You can now play on remote servers (not Realms!) on your Xbox with friends.
Download and run it. It's that easy.
Open up a command prompt or terminal to the location where you downloaded it.
Usage: ./proxy <server-ip> Options: -bind string Bind address and port (default "0.0.0.0:19132")
Connect to a server at IP
$ ./proxy 220.127.116.11:19132
Same as above but bind to a specific local IP:
$ ./proxy -bind 10.0.0.5:19132 18.104.22.168:19132
Makefile builds for Windows, macOS, and Linux, including x86 and ARM.
How does this work?
On Minecraft platforms that support LAN servers, the game will broadcast a server ping packet to every device on the same network and display any valid replies as connectable servers. This tool runs on your computer - desktop, laptop, Raspberry Pi, etc. - and pretends to be a LAN server, acting as a proxy, passing all traffic from your game through your computer and to the server (and back), so that Minecraft thinks you're connected to a LAN server, but you're really playing on a remote server. As soon as you start it up, you should see the fake server listed under LAN and, upon selecting it, connect to the real Bedrock/MCPE server hosted elsewhere.
For an optimal experience, run this on a device that is connected via ethernet and not over WiFi, since a wireless connection could introduce some lag. Your game device can be connected to WiFi. Your remote server can be running on a computer, a VM, or even with a Minecraft hosting service.
- This tool should work on Windows, macOS, and Linux.
- ARM builds are available for Raspberry Pi and similar SOCs.
- Only Minecraft for Windows 10, iOS/Android, and Xbox are currently supported.
- PS4 and Nintendo Switch do not support this functionality.

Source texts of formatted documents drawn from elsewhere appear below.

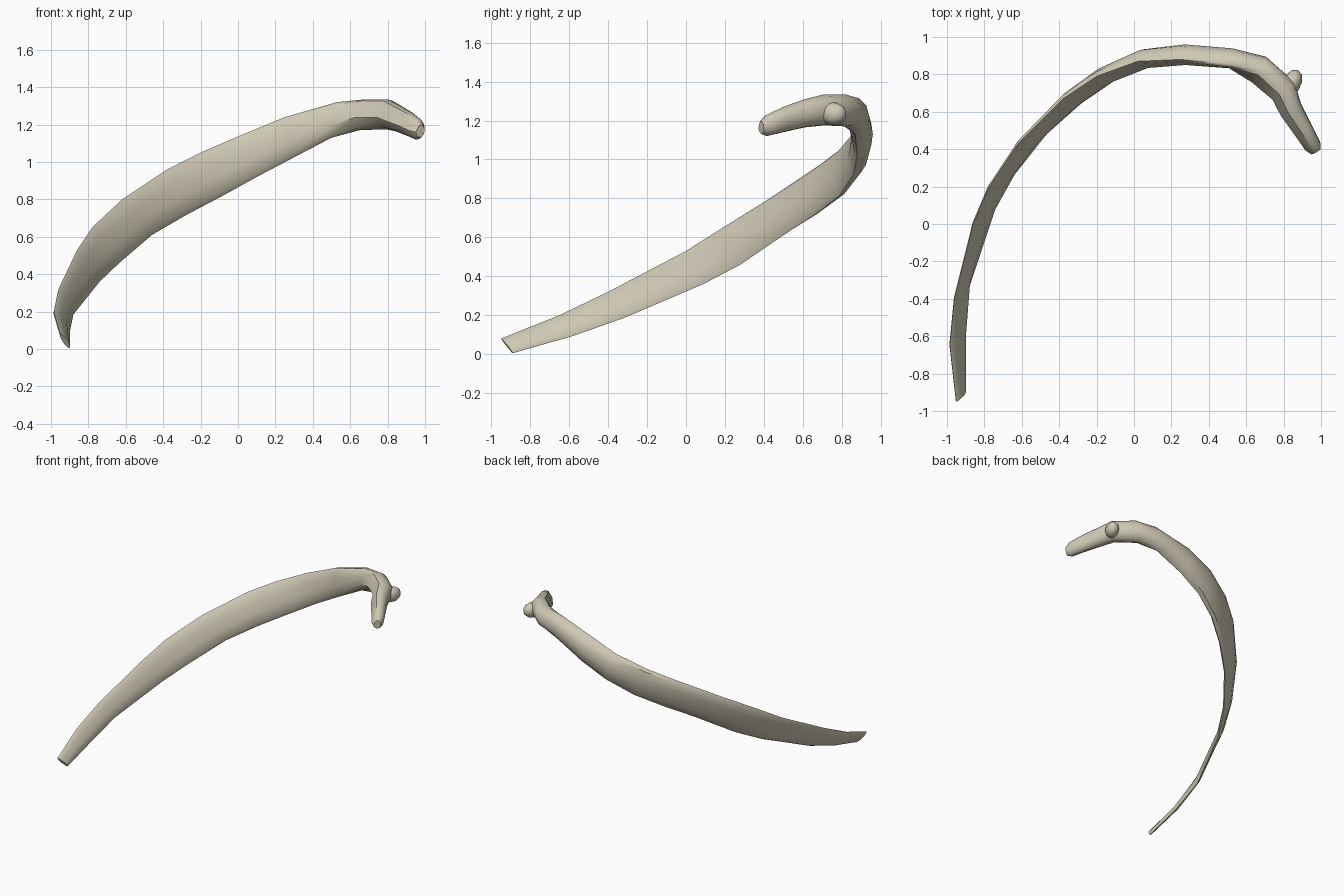
import bpy, bmesh, math
from mathutils import Vector, Matrix

cube = bpy.data.objects.get("Cube")
if cube:
    bpy.data.objects.remove(cube, do_unlink=True)

bone = bpy.data.materials.new("bone ivory")
bone.use_nodes = True
colour = (0.62, 0.58, 0.46, 1)
bone.diffuse_color = colour
bone.node_tree.nodes["Principled BSDF"].inputs["Base Color"].default_value = colour

# Stations along the rib: upper edge, lower edge, outward bulge, inward bulge
stations = [
    ((-.95, -.95, .08), (-.9, -.89, .005), .012, .015),
    ((-.985, -.65, .2), (-.9, -.59, .09), .015, .02),
    ((-.96, -.4, .32), (-.88, -.32, .185), .015, .02),
    ((-.86, 0, .53), (-.74, .09, .36), .02, .02),
    ((-.78, .19, .65), (-.635, .28, .46), .022, .025),
    ((-.62, .43, .8), (-.46, .5, .61), .028, .03),
    ((-.38, .67, .96), (-.28, .66, .715), .04, .035),
    ((-.2, .79, 1.05), (-.09, .79, .815), .05, .035),
    ((.02, .87, 1.145), (.1, .86, .92), .07, .03),
    ((.25, .88, 1.24), (.29, .88, 1.02), .08, .03),
    ((.53, .85, 1.32), (.5, .87, 1.13), .08, .03),
    ((.68, .82, 1.335), (.65, .82, 1.17), .085, .07),
    ((.8, .71, 1.335), (.79, .71, 1.175), .08, .07),
    ((.845, .61, 1.31), (.84, .61, 1.165), .06, .065),
    ((.915, .5, 1.27), (.905, .5, 1.14), .05, .055),
    ((.965, .415, 1.23), (.95, .415, 1.12), .045, .045),
]

# Cross-section: position from upper to lower edge, and share of each bulge
outer = [(.05, .5), (.25, .9), (.5, 1), (.75, .9), (.95, .5)]
inner = [(.92, .5), (.62, 1), (.3, .7), (.06, .4)]


def finish(name, bm, angle):
    bmesh.ops.recalc_face_normals(bm, faces=bm.faces)
    mesh = bpy.data.meshes.new(name)
    bm.to_mesh(mesh)
    bm.free()
    mesh.materials.append(bone)
    obj = bpy.data.objects.new(name, mesh)
    bpy.context.collection.objects.link(obj)
    bpy.ops.object.select_all(action='DESELECT')
    obj.select_set(True)
    bpy.context.view_layer.objects.active = obj
    bpy.ops.object.shade_smooth_by_angle(angle=math.radians(angle))
    return obj


# Curved shaft, neck and head as one loft
bm = bmesh.new()
centres = [(Vector(u) + Vector(l)) / 2 for u, l, _, _ in stations]
last = len(stations) - 1
rings = []
for i, (u, l, out, inn) in enumerate(stations):
    top, low = Vector(u), Vector(l)
    along = centres[min(i + 1, last)] - centres[max(i - 1, 0)]
    inward = along.cross(top - low).normalized()
    ring = [top]
    ring += [top.lerp(low, f) - inward * out * k for f, k in outer]
    ring.append(low)
    ring += [top.lerp(low, f) + inward * inn * k for f, k in inner]
    rings.append([bm.verts.new(p) for p in ring])

# Rounded end of the head
tip = centres[last] + (centres[last] - centres[last - 1]).normalized() * .035
rings.append([bm.verts.new(tip + (v.co - centres[last]) * .6) for v in rings[-1]])

count = len(rings[0])
for a, b in zip(rings, rings[1:]):
    for j in range(count):
        k = (j + 1) % count
        bm.faces.new((a[j], a[k], b[k], b[j]))
bm.faces.new(rings[0])
bm.faces.new(rings[-1])
finish("rib_shaft", bm, 40)

# Knob where the neck meets the shaft
bm = bmesh.new()
bmesh.ops.create_icosphere(bm, subdivisions=2, radius=1)
place = (Matrix.Translation((.845, .755, 1.235))
         @ Matrix.Rotation(math.radians(-25), 4, 'Z')
         @ Matrix.Diagonal((.05, .075, .06, 1)))
bm.transform(place)
finish("rib_tubercle", bm, 40)
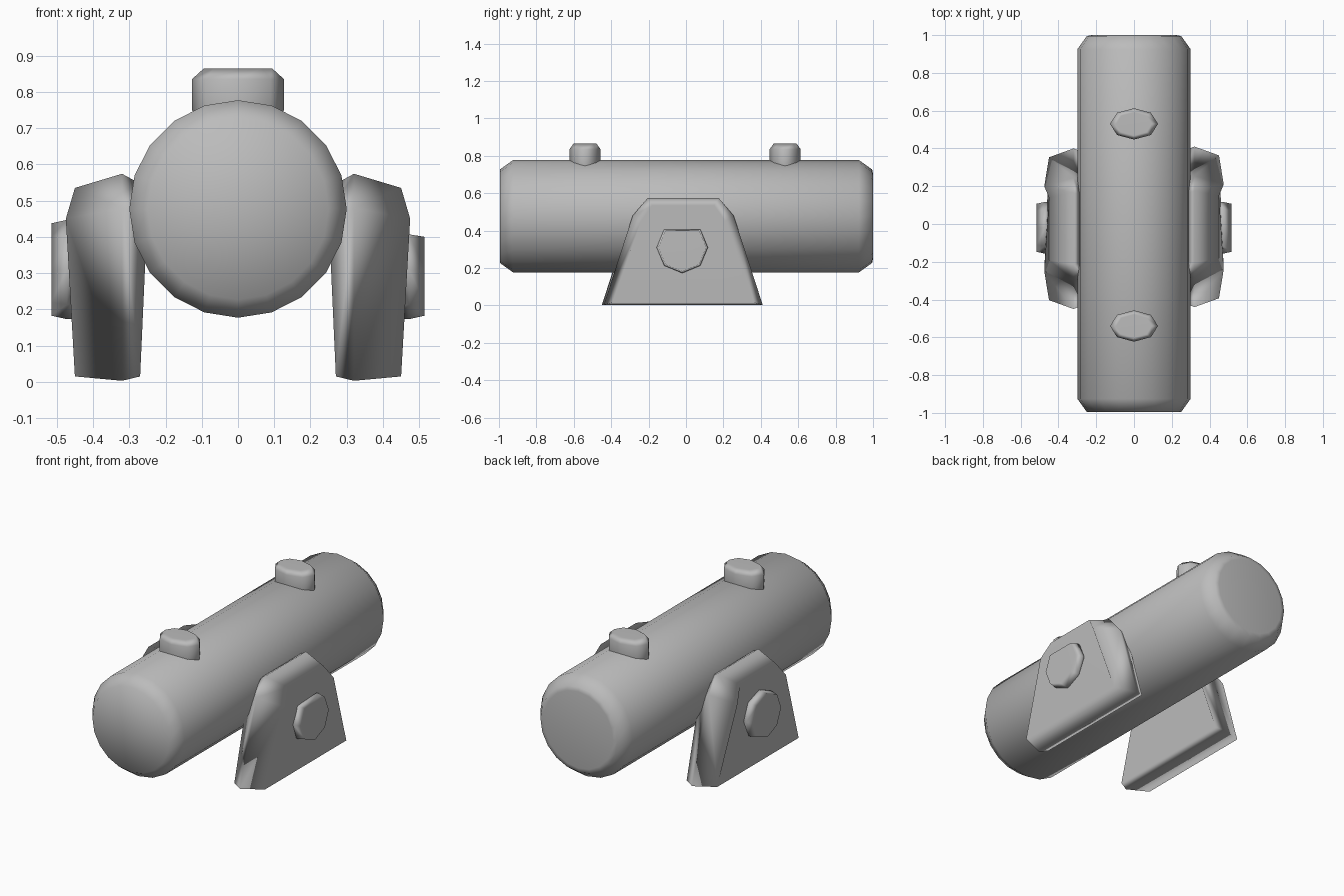
import bpy
import bmesh
from math import cos, sin, pi

cube = bpy.data.objects.get("Cube")
if cube:
    bpy.data.objects.remove(cube)

grey = bpy.data.materials.new("plain_grey")
grey.use_nodes = True
grey.diffuse_color = (0.5, 0.5, 0.5, 1)
grey.node_tree.nodes["Principled BSDF"].inputs["Base Color"].default_value = (0.5, 0.5, 0.5, 1)


def loft(name, rings, weighted=True, poke_first=False):
    """Skin a list of point rings into a closed, smooth shaded solid."""
    bm = bmesh.new()
    loops = [[bm.verts.new(p) for p in ring] for ring in rings]
    n = len(loops[0])
    for a, b in zip(loops, loops[1:]):
        for i in range(n):
            j = (i + 1) % n
            bm.faces.new((a[i], a[j], b[j], b[i]))
    first = bm.faces.new(loops[0])
    bm.faces.new(loops[-1])
    if poke_first:
        bmesh.ops.poke(bm, faces=[first])
    bmesh.ops.recalc_face_normals(bm, faces=bm.faces[:])
    for f in bm.faces:
        f.smooth = True
    mesh = bpy.data.meshes.new(name)
    bm.to_mesh(mesh)
    bm.free()
    mesh.materials.append(grey)
    ob = bpy.data.objects.new(name, mesh)
    bpy.context.collection.objects.link(ob)
    if weighted:
        ob.modifiers.new("Weighted", 'WEIGHTED_NORMAL').weight = 80
    return ob


def circle(n, ru, rv, start=0.0):
    return [(ru * cos(start + 2 * pi * i / n), rv * sin(start + 2 * pi * i / n)) for i in range(n)]


# Horizontal barrel: chamfered ends, rounded shading in front, flat disc behind
barrel = [(-0.995, 0.25), (-0.925, 0.3), (0.925, 0.3), (0.995, 0.25), (1.0, 0.225)]
loft("barrel", [[(u, y, 0.477 + v) for u, v in circle(20, r, r)] for y, r in barrel],
     weighted=False, poke_first=True)

# Oval knobs on top
for name, y in (("front_knob", -0.54), ("back_knob", 0.53)):
    levels = [(0.73, 0.88), (0.75, 1.0), (0.835, 1.0), (0.865, 0.74)]
    loft(name, [[(u * s, y + v * s, z) for u, v in circle(8, 0.127, 0.083)] for z, s in levels])

# Side supports: each layer lists (x, half length, z) at foot, shoulder and top
layers = [
    [(0.27, 0.405, 0.015), (0.25, 0.255, 0.46), (0.285, 0.18, 0.555)],
    [(0.32, 0.425, 0.003), (0.32, 0.27, 0.48), (0.32, 0.19, 0.574)],
    [(0.45, 0.378, 0.015), (0.475, 0.225, 0.45), (0.45, 0.165, 0.535)],
]
for side, name, yc in ((1, "left", -0.015), (-1, "right", -0.025)):
    rings = []
    for layer in layers:
        near = [(side * x, yc - h, z) for x, h, z in layer]
        far = [(side * x, yc + h, z) for x, h, z in reversed(layer)]
        rings.append(near + far)
    loft(name + "_support", rings)

    # Faceted pivot cap; the left one has its top corner trimmed flat
    outline = circle(8, 0.137, 0.137)
    if side > 0:
        outline = [p for p in outline if p[1] < 0.12]
    loft(name + "_pivot", [[(side * x, -0.02 + u * s, 0.31 + v * s) for u, v in outline]
                           for x, s in ((0.44, 1.0), (0.472, 1.0), (0.515, 0.93))])
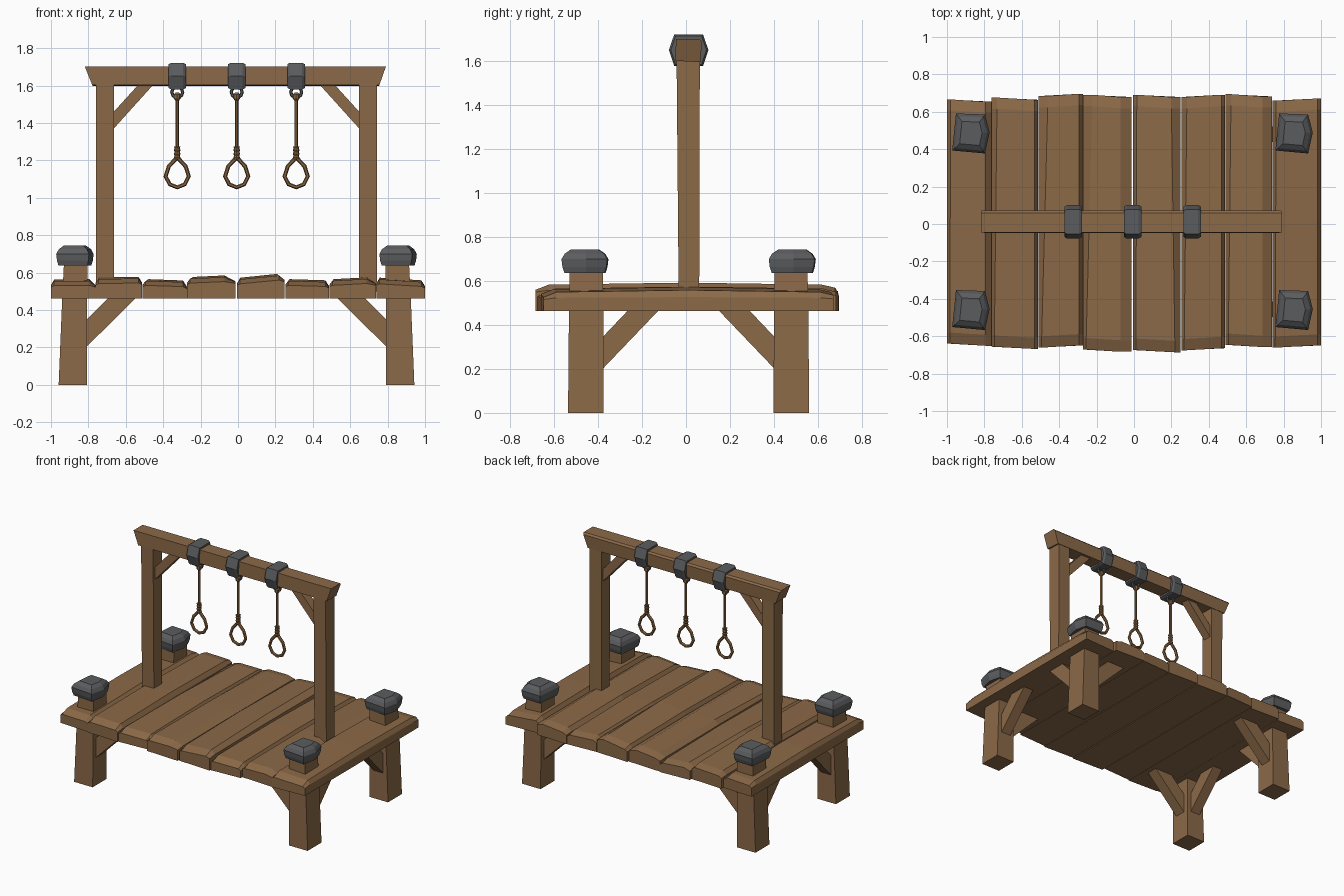
import bpy, bmesh, math
from mathutils import Vector

if "Cube" in bpy.data.objects:
    bpy.data.objects.remove(bpy.data.objects["Cube"])


def material(name, rgb):
    m = bpy.data.materials.new(name)
    m.diffuse_color = (*rgb, 1)
    m.use_nodes = True
    m.node_tree.nodes["Principled BSDF"].inputs["Base Color"].default_value = m.diffuse_color
    return m


WOOD = material("brown wood", (0.26, 0.142, 0.064))
IRON = material("dark iron", (0.105, 0.107, 0.112))
ROPE = material("rope brown", (0.25, 0.13, 0.05))


def loft(name, rings, mat, closed=False):
    """Skin a list of equal-sized rings; cap the ends unless closed."""
    bm = bmesh.new()
    vs = [[bm.verts.new(p) for p in r] for r in rings]
    n = len(vs[0])
    pairs = list(zip(vs, vs[1:])) + ([(vs[-1], vs[0])] if closed else [])
    for a, b in pairs:
        for i in range(n):
            j = (i + 1) % n
            bm.faces.new((a[i], a[j], b[j], b[i]))
    if not closed:
        bm.faces.new(vs[0])
        bm.faces.new(vs[-1])
    bmesh.ops.recalc_face_normals(bm, faces=bm.faces)
    me = bpy.data.meshes.new(name)
    bm.to_mesh(me)
    bm.free()
    me.materials.append(mat)
    ob = bpy.data.objects.new(name, me)
    bpy.context.collection.objects.link(ob)
    return ob


def rect(x0, x1, y0, y1, z):
    return [(x0, y0, z), (x1, y0, z), (x1, y1, z), (x0, y1, z)]


def tube(name, pts, r, mat, sides=6, y=0.012, closed=False):
    """Sweep a round section along a path in the xz plane."""
    rings, n = [], len(pts)
    for i, (px, pz) in enumerate(pts):
        a = pts[(i - 1) % n] if closed or i > 0 else pts[i]
        b = pts[(i + 1) % n] if closed or i < n - 1 else pts[i]
        t = Vector((b[0] - a[0], b[1] - a[1])).normalized()
        rr = r[i] if isinstance(r, list) else r
        ring = []
        for k in range(sides):
            c = math.cos(2 * math.pi * k / sides) * rr
            s = math.sin(2 * math.pi * k / sides) * rr
            ring.append((px - t.y * c, y + s, pz + t.x * c))
        rings.append(ring)
    return loft(name, rings, mat, closed)


# Deck planks: x0, x1, front y, back y, top z left, top z right,
# chamfer left at back, chamfer right at front
planks = [
    (-1.00, -0.763, -0.645, 0.660, 0.560, 0.562, 0.02, 0.03),
    (-0.762, -0.512, -0.662, 0.670, 0.572, 0.574, 0.03, 0.02),
    (-0.510, -0.274, -0.655, 0.690, 0.562, 0.555, 0.05, 0.02),
    (-0.272, -0.013, -0.677, 0.685, 0.574, 0.582, 0.05, 0.06),
    (-0.005, 0.249, -0.680, 0.685, 0.570, 0.590, 0.02, 0.03),
    (0.253, 0.487, -0.670, 0.685, 0.562, 0.556, 0.03, 0.02),
    (0.489, 0.738, -0.652, 0.688, 0.562, 0.572, 0.03, 0.05),
    (0.740, 1.000, -0.655, 0.665, 0.570, 0.556, 0.02, 0.02),
]
for x0, x1, y0, y1, zl, zr, cl, cr in planks:
    rings = []
    skew = 0.006 if zl > zr else -0.006
    for f, drop in ((0, 0.03), (0.045, 0.006), (0.5, -0.003), (0.955, 0.006), (1, 0.02)):
        y = y0 + (y1 - y0) * f
        l = 0.015 + (cl - 0.015) * f
        r = cr + (0.05 - cr) * f if x0 < 0 < x1 + 0.01 or x0 > -0.01 and x1 < 0.3 else cr
        rings.append([(x0, y - skew, 0.463), (x1, y + skew, 0.463),
                      (x1, y + skew, zr - 0.03 - drop / 3), (x1 - r, y + skew, zr - drop),
                      (x0 + l, y - skew, zl - drop), (x0, y - skew, zl - 0.028 - drop / 3)])
    loft("deck_plank", rings, WOOD)


# Corner legs with iron caps and two diagonal braces each
cap_shape = [(-1, -0.85), (0.75, -1), (1, 0.05), (0.75, 0.95), (-0.8, 1)]
for sx in (-1, 1):
    for sy in (-1, 1):
        def X(v): return sx * v - 0.008
        def Y(v): return sy * v + 0.012
        loft("corner_leg", [rect(X(0.80), X(0.951), Y(0.387), Y(0.549), 0),
                            rect(X(0.798), X(0.932), Y(0.388), Y(0.545), 0.46),
                            rect(X(0.796), X(0.922), Y(0.391), Y(0.541), 0.66)], WOOD)
        loft("leg_cap", [[(X(0.864) + px * s * 0.1, Y(0.472) + py * s * 0.107, z)
                          for px, py in cap_shape]
                         for z, s in ((0.638, 0.88), (0.665, 0.96), (0.70, 1.0),
                                      (0.725, 0.86), (0.744, 0.6))], IRON)
        # slanted profile: distance from leg, height
        prof = [(-0.02, 0.185), (-0.02, 0.33), (0.125, 0.475), (0.272, 0.475)]
        loft("leg_brace_side", [[(X(0.80 - d), Y(c), z) for d, z in prof]
                                for c in (0.427, 0.51)], WOOD)
        loft("leg_brace_depth", [[(X(c), Y(0.387 - d * 0.95), z) for d, z in prof]
                                 for c in (0.83, 0.91)], WOOD)

# Upright posts and upper braces
for sx in (-1, 1):
    def X(v): return sx * v - 0.008
    loft("upright_post", [rect(X(0.654), X(0.751), -0.033, 0.06, 0.5),
                          rect(X(0.654), X(0.751), -0.043, 0.063, 1.62)], WOOD)
    prof = [(0.67, 1.355), (0.67, 1.445), (0.52, 1.61), (0.44, 1.61)]
    loft("upper_brace", [[(X(px), y, z) for px, z in prof] for y in (-0.02, 0.045)], WOOD)

# Top beam with flared ends
beam = [(-0.048, 1.603), (0.066, 1.597), (0.072, 1.69), (0.06, 1.702), (-0.046, 1.702)]
loft("top_beam", [[(x + k * (z - 1.6), y, z) for y, z in beam]
                  for x, k in ((-0.778, -0.4), (0.755, 0.35))], WOOD)

# Iron bands, hanging rings and rope nooses
hexagon = [(-0.066, 0.07), (0.066, 0.07), (0.09, 0.0), (0.066, -0.072),
           (-0.066, -0.072), (-0.09, 0.0)]
half_loop = [(0.045, 1.168), (0.062, 1.115), (0.04, 1.072)]
loop = ([(0.008, 1.208)] + half_loop + [(0, 1.056)]
        + [(-x, z) for x, z in reversed(half_loop)] + [(-0.008, 1.208)])
for cx in (-0.325, -0.007, 0.311):
    loft("iron_band", [[(cx + dx, 0.012 + y * s, 1.652 + z * s) for y, z in hexagon]
                       for dx, s in ((-0.046, 0.9), (-0.032, 1), (0.032, 1), (0.046, 0.9))], IRON)
    tube("iron_ring", [(cx + 0.029 * math.cos(a * math.pi / 5),
                        1.565 + 0.029 * math.sin(a * math.pi / 5)) for a in range(10)],
         0.009, IRON, closed=True)
    tube("rope_top_knot", [(cx, 1.52), (cx, 1.532), (cx, 1.552), (cx, 1.562)],
         [0.01, 0.019, 0.019, 0.01], ROPE, 8)
    tube("hanging_rope", [(cx, 1.26), (cx, 1.54)], 0.010, ROPE)
    tube("noose_knot", [(cx, 1.205 + 0.01 * i) for i in range(8)],
         [0.018 if i % 2 else 0.014 for i in range(8)], ROPE, 8)
    tube("noose_loop", [(cx + x, z) for x, z in loop], 0.011, ROPE, closed=True)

Note that you almost definitely need to create a firewall rule for this to work. On macOS, you'll be prompted automatically. On Windows, you may need to go into your Windows Firewall settings and open up port 19132 (UDP).